Ted's an ex-Marine. I guess once a Marine, always a Marine. Right? You know - halls of Montezuma, shores of Tripoli, and semper fi. Since his days in the Corps, Ted's gone on to become very successful in business, but he keeps getting invited back to talk to Marine recruits as an inspirational speaker. And in the process, he tells them about a rescuer who came for him in the Marines and saved him - Jesus Christ. And I love what he tells them - "One thing about Marines - we always go back for our own, and that's why I'm here today. I'm going back for my own."
It's the Christmas season, and everywhere you go these days you see those brown trucks-it's UPS running everywhere, delivering Christmas surprises to people. Those UPS drivers work really hard this time of year. I mean, they get a lot of long hours to get everything where it's supposed to be in time for Christmas. I expect they sleep pretty well at night. Even though they have a big job, at least they don't have to go out and buy all those packages. Their job is just to deliver what someone else has paid for.

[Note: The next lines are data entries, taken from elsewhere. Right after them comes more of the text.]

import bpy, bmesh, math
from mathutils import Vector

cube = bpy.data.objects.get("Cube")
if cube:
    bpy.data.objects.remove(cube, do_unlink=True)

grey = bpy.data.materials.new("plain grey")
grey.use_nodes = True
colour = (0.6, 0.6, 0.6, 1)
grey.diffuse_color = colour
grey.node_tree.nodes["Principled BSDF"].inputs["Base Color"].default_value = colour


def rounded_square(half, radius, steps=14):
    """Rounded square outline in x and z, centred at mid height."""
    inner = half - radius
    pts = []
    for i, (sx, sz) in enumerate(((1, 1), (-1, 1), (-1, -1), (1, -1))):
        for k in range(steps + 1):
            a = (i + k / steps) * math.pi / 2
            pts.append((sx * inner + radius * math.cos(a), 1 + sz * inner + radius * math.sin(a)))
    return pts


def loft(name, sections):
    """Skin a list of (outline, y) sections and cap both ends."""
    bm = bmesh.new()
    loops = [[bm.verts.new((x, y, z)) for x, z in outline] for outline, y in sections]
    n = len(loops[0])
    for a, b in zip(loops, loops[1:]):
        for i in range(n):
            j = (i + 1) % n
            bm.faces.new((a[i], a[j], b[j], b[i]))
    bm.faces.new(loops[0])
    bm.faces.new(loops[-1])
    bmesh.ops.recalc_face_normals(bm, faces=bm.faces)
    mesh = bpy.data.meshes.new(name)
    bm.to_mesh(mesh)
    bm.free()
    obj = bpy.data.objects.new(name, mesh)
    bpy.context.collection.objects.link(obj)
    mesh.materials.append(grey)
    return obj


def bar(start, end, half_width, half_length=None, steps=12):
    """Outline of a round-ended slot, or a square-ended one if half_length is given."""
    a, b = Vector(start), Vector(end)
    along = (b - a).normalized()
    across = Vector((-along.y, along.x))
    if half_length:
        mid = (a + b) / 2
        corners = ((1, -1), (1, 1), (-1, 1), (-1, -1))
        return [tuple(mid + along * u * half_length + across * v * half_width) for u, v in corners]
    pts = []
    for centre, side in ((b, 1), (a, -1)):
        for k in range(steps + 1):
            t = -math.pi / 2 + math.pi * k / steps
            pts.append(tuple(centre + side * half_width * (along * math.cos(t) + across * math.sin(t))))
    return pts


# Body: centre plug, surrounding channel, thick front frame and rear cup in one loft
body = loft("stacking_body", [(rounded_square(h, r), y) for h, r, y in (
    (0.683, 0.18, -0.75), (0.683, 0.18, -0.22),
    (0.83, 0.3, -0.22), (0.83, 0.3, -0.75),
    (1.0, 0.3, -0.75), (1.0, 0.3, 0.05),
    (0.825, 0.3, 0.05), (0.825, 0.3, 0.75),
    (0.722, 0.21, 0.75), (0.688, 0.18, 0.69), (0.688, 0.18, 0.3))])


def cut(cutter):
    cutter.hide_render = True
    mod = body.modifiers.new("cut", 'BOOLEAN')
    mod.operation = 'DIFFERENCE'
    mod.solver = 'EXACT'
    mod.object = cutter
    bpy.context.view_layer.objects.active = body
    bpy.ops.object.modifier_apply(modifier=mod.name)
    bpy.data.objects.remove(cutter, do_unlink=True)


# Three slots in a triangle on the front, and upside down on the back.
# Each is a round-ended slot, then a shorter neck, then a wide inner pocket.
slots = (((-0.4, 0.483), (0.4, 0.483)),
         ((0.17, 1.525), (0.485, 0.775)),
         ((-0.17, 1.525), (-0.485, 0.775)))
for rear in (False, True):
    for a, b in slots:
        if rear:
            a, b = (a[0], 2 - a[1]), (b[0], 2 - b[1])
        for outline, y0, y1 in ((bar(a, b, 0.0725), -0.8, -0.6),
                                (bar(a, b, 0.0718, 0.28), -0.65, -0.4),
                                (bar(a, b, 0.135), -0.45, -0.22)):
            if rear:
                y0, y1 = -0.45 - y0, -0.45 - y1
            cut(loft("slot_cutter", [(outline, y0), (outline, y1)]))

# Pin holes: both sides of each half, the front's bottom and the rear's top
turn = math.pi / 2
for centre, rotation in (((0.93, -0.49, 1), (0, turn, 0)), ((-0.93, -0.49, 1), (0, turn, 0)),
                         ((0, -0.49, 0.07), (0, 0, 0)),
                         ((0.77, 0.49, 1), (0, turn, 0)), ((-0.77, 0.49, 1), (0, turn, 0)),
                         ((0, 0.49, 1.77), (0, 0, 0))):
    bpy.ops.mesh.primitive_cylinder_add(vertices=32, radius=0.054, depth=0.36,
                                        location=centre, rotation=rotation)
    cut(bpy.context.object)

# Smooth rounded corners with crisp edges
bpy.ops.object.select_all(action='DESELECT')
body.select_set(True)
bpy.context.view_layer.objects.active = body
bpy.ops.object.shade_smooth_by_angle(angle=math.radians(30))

It was one of the most compelling television documentaries I think I've seen. It aired on an anniversary of the September 11th attacks on the twin towers of the World Trade Center. The stories of rescuers and survivors, told first-person, literally took the viewer into what that day felt like for the people who really lived it. One story I just can't shake was told by this British young woman who worked in a brokerage firm high up in Tower Two. She recalled with remarkable composure the confusion in her office on whether or not to evacuate the building. She's alive today because she made the right decision. But many of her coworkers never made it out. She actually broke down for the first time as she talked about her good friend in the office. All she could say was, "I keep thinking, 'I should have asked him to go with me.' I can't get that out of my mind."